● **Exercise objective**: Go to the line in the entries below that holds "0.375), (-0.14, 0.36)]" and repeat exactly from there through the line that holds "# sloped top of the nose", inclusive.

[Document images with source code]

----------

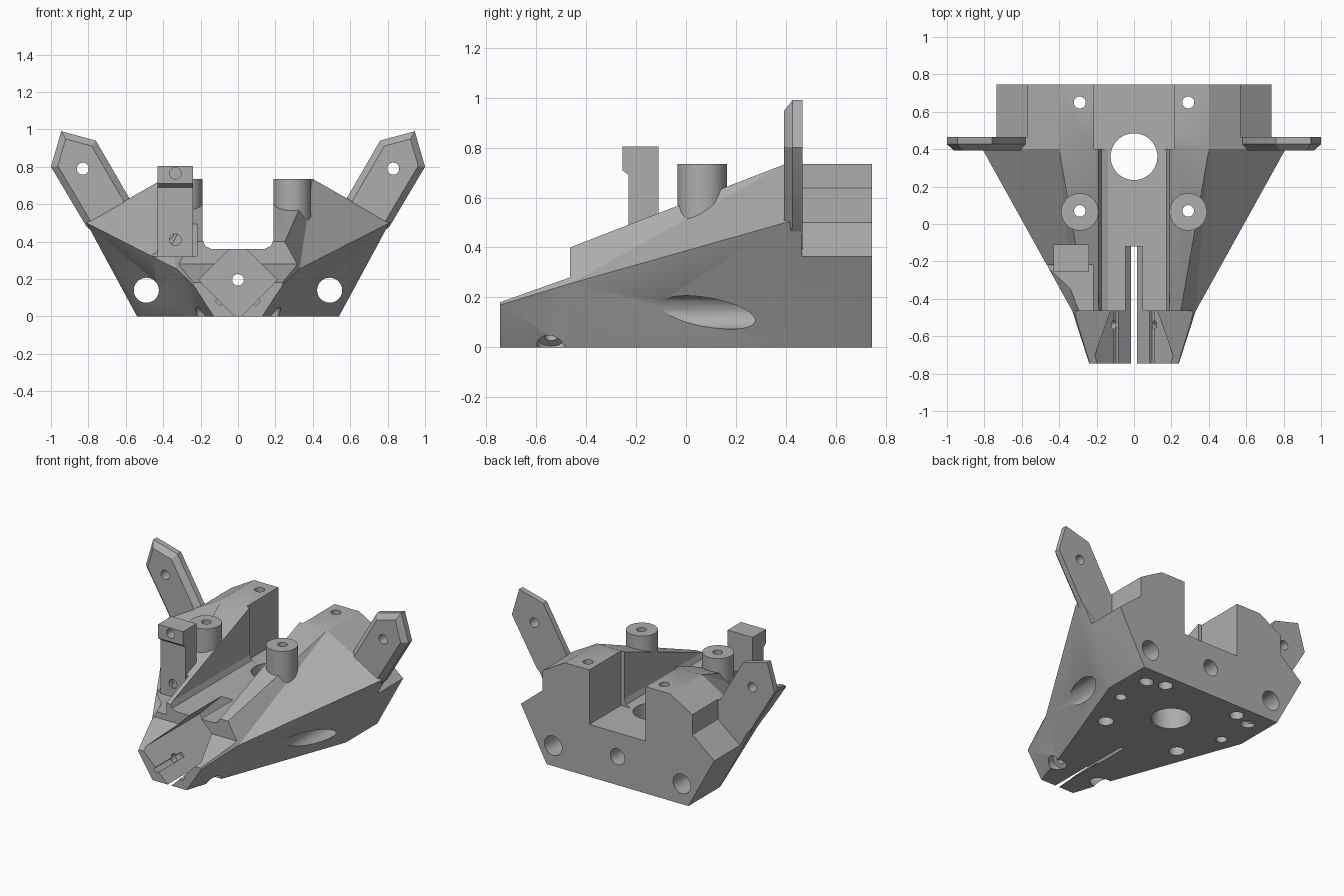
import bpy, bmesh
from mathutils import Vector

if "Cube" in bpy.data.objects:
    bpy.data.objects.remove(bpy.data.objects["Cube"])

grey = bpy.data.materials.new("matte grey")
grey.use_nodes = True
grey.diffuse_color = (0.42, 0.42, 0.42, 1)
grey.node_tree.nodes["Principled BSDF"].inputs["Base Color"].default_value = grey.diffuse_color


def add(name, bm):
    bmesh.ops.recalc_face_normals(bm, faces=bm.faces)
    mesh = bpy.data.meshes.new(name)
    bm.to_mesh(mesh)
    bm.free()
    mesh.materials.append(grey)
    ob = bpy.data.objects.new(name, mesh)
    bpy.context.collection.objects.link(ob)
    return ob


def loft(name, rings, triangulate=False):
    bm = bmesh.new()
    loops = [[bm.verts.new(p) for p in ring] for ring in rings]
    for a, b in zip(loops, loops[1:]):
        for i in range(len(a)):
            j = (i + 1) % len(a)
            bm.faces.new((a[i], a[j], b[j], b[i]))
    bm.faces.new(loops[0])
    bm.faces.new(loops[-1])
    if triangulate:
        bmesh.ops.triangulate(bm, faces=[f for f in bm.faces if len(f.verts) == 4])
    return add(name, bm)


def prism_y(name, pts, y0, y1):
    return loft(name, [[(x, y, z) for x, z in pts] for y in (y0, y1)])


def prism_x(name, pts, x0, x1):
    return loft(name, [[(x, y, z) for y, z in pts] for x in (x0, x1)])


def box(name, x0, x1, y0, y1, z0, z1):
    return prism_y(name, [(x0, z0), (x1, z0), (x1, z1), (x0, z1)], y0, y1)


def rod(name, p, q, r, sides=32):
    p, q = Vector(p), Vector(q)
    bm = bmesh.new()
    bmesh.ops.create_cone(bm, cap_ends=True, segments=sides, radius1=r, radius2=r,
                          depth=(q - p).length)
    rot = Vector((0, 0, 1)).rotation_difference(q - p).to_matrix().to_4x4()
    rot.translation = (p + q) / 2
    bm.transform(rot)
    return add(name, bm)


def cut(ob, cutters, keep=False):
    for c in cutters:
        m = ob.modifiers.new("cut", "BOOLEAN")
        m.operation, m.solver, m.object = "DIFFERENCE", "EXACT", c
    bpy.context.view_layer.update()
    dep = bpy.context.evaluated_depsgraph_get()
    mesh = bpy.data.meshes.new_from_object(ob.evaluated_get(dep))
    ob.modifiers.clear()
    ob.data = mesh
    if not keep:
        for c in cutters:
            bpy.data.objects.remove(c)


# Main wedge body: bottom, side edge and ridge at each station along y
def section(y, bottom, side, side_z, ridge, ridge_z):
    half = [(bottom, 0), (side, side_z), (ridge, ridge_z)]
    return [(x, y, z) for x, z in half] + [(-x, y, z) for x, z in reversed(half)]


body = loft("body", [section(0.745, 0.54, 0.81, 0.5, 0.4, 0.735),
                     section(0.4, 0.54, 0.81, 0.5, 0.4, 0.735),
                     section(-0.465, 0.22, 0.33, 0.255, 0.25, 0.4),
                     section(-0.745, 0.13, 0.24, 0.17, 0.2, 0.29)], True)

# Central channel, square at the back and filleted towards the nose
channel = [(-0.19, 1), (-0.19, 0.41), (-0.175, 0.375), (-0.14, 0.36)]
channel += [(-x, z) for x, z in reversed(channel)]
tools = [box("c", -0.215, 0.215, 0.4, 1, 0.36, 1),
         prism_y("c", channel, -1, 0.401),
         # sloped top of the nose
         prism_x("c", [(-0.465, 0.28), (-0.465, 1), (-1, 1), (-1, 0.09)], -1, 1),
         # diamond passage and its slit
         prism_y("c", [(-0.21, 0.195), (0, -0.015), (0.21, 0.195), (0, 0.405)], -1, -0.12),
         # pocket in front of the bracket
         box("c", -0.6, -0.22, -0.47, -0.22, 0.32, 1),
         # vertical centre bore, cable bore and its counterbore
         rod("c", (0, 0.36, -0.1), (0, 0.36, 1), 0.125, 48),
         rod("c", (0, -0.2, 0.195), (0, 1, 0.195), 0.031),
         rod("c", (0, 0.62, 0.195), (0, 1, 0.195), 0.055)]
for s in (-1, 1):
    tools += [
        # rear corner notch
        prism_y("c", [(s * 0.57, 1), (s * 0.57, 0.5), (s * 0.74, 0.36), (s * 1, 0.36), (s * 1, 1)],
                0.465, 1),
        # long lengthwise bore breaking out through the flank
        rod("c", (s * 0.49, -1, 0.14), (s * 0.49, 1, 0.14), 0.067),
        # rear screw bore and counterbore
        rod("c", (s * 0.29, 0.65, -0.1), (s * 0.29, 0.65, 1), 0.032),
        rod("c", (s * 0.29, 0.65, -0.1), (s * 0.29, 0.65, 0.15), 0.045),
        # slanted screw bore from the notch
        rod("c", (s * 0.68, 0.61, 0.53), (s * 0.4, 0.61, -0.02), 0.03),
        rod("c", (s * 0.435, 0.61, 0.05), (s * 0.38, 0.61, -0.06), 0.042),
        # blind bottom bore and post counterbore
        rod("c", (s * 0.41, 0.36, -0.1), (s * 0.41, 0.36, 0.2), 0.035),
        rod("c", (s * 0.29, 0.07, -0.1), (s * 0.29, 0.07, 0.2), 0.05),
        # nose rail groove and diagonal screw bore
        prism_y("c", [(s * 0.08, 0.12), (s * 0.12, 0.08), (s * 0.095, 0.055), (s * 0.055, 0.095)],
                -1, -0.465),
        rod("c", (s * 0.05, -0.54, 0.14), (s * 0.25, -0.54, -0.06), 0.026),
        rod("c", (s * 0.145, -0.54, 0.045), (s * 0.3, -0.54, -0.11), 0.058)]
cut(body, tools)

# Posts, each bored through into the body
for s, side in ((-1, "right"), (1, "left")):
    post = rod(side + "_post", (s * 0.29, 0.065, 0.4), (s * 0.29, 0.065, 0.735), 0.1)
    bore = rod("c", (s * 0.29, 0.07, -0.1), (s * 0.29, 0.07, 1), 0.031)
    cut(body, [bore], keep=True)
    cut(post, [bore])

# Ears: flat plates with chamfered front edges
ear_outline = [(0.48, 0.46), (0.58, 0.63), (0.76, 0.94), (0.945, 0.99), (1.0, 0.8),
               (0.81, 0.48), (0.66, 0.36)]
for s, side in ((-1, "right"), (1, "left")):
    ear = prism_y(side + "_ear", [(s * x, z) for x, z in ear_outline], 0.393, 0.466)
    bm = bmesh.new()
    bm.from_mesh(ear.data)
    edges = [e for e in bm.edges if all(v.co.y < 0.4 and v.co.z > 0.47 for v in e.verts)]
    bmesh.ops.bevel(bm, geom=edges, offset=0.034, segments=1, affect="EDGES")
    bm.to_mesh(ear.data)
    bm.free()
    cut(ear, [rod("c", (s * 0.83, 0, 0.79), (s * 0.83, 1, 0.79), 0.032)])

# Upright bracket on one side, with an overhanging head
bracket = prism_x("bracket", [(-0.23, 0.3), (-0.11, 0.3), (-0.11, 0.805), (-0.255, 0.805),
                              (-0.255, 0.71), (-0.23, 0.69)], -0.43, -0.24)
cut(bracket, [rod("c", (-0.335, -0.4, z), (-0.335, -0.17, z), 0.031) for z in (0.765, 0.41)])

# Smooth round walls, crisp edges elsewhere
for ob in bpy.context.view_layer.objects:
    ob.select_set(ob.type == "MESH" and grey.name in ob.data.materials)
bpy.context.view_layer.objects.active = body
bpy.ops.object.shade_smooth_by_angle(angle=0.4)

----------

● **Written answer**:
channel = [(-0.19, 1), (-0.19, 0.41), (-0.175, 0.375), (-0.14, 0.36)]
channel += [(-x, z) for x, z in reversed(channel)]
tools = [box("c", -0.215, 0.215, 0.4, 1, 0.36, 1),
         prism_y("c", channel, -1, 0.401),
         # sloped top of the nose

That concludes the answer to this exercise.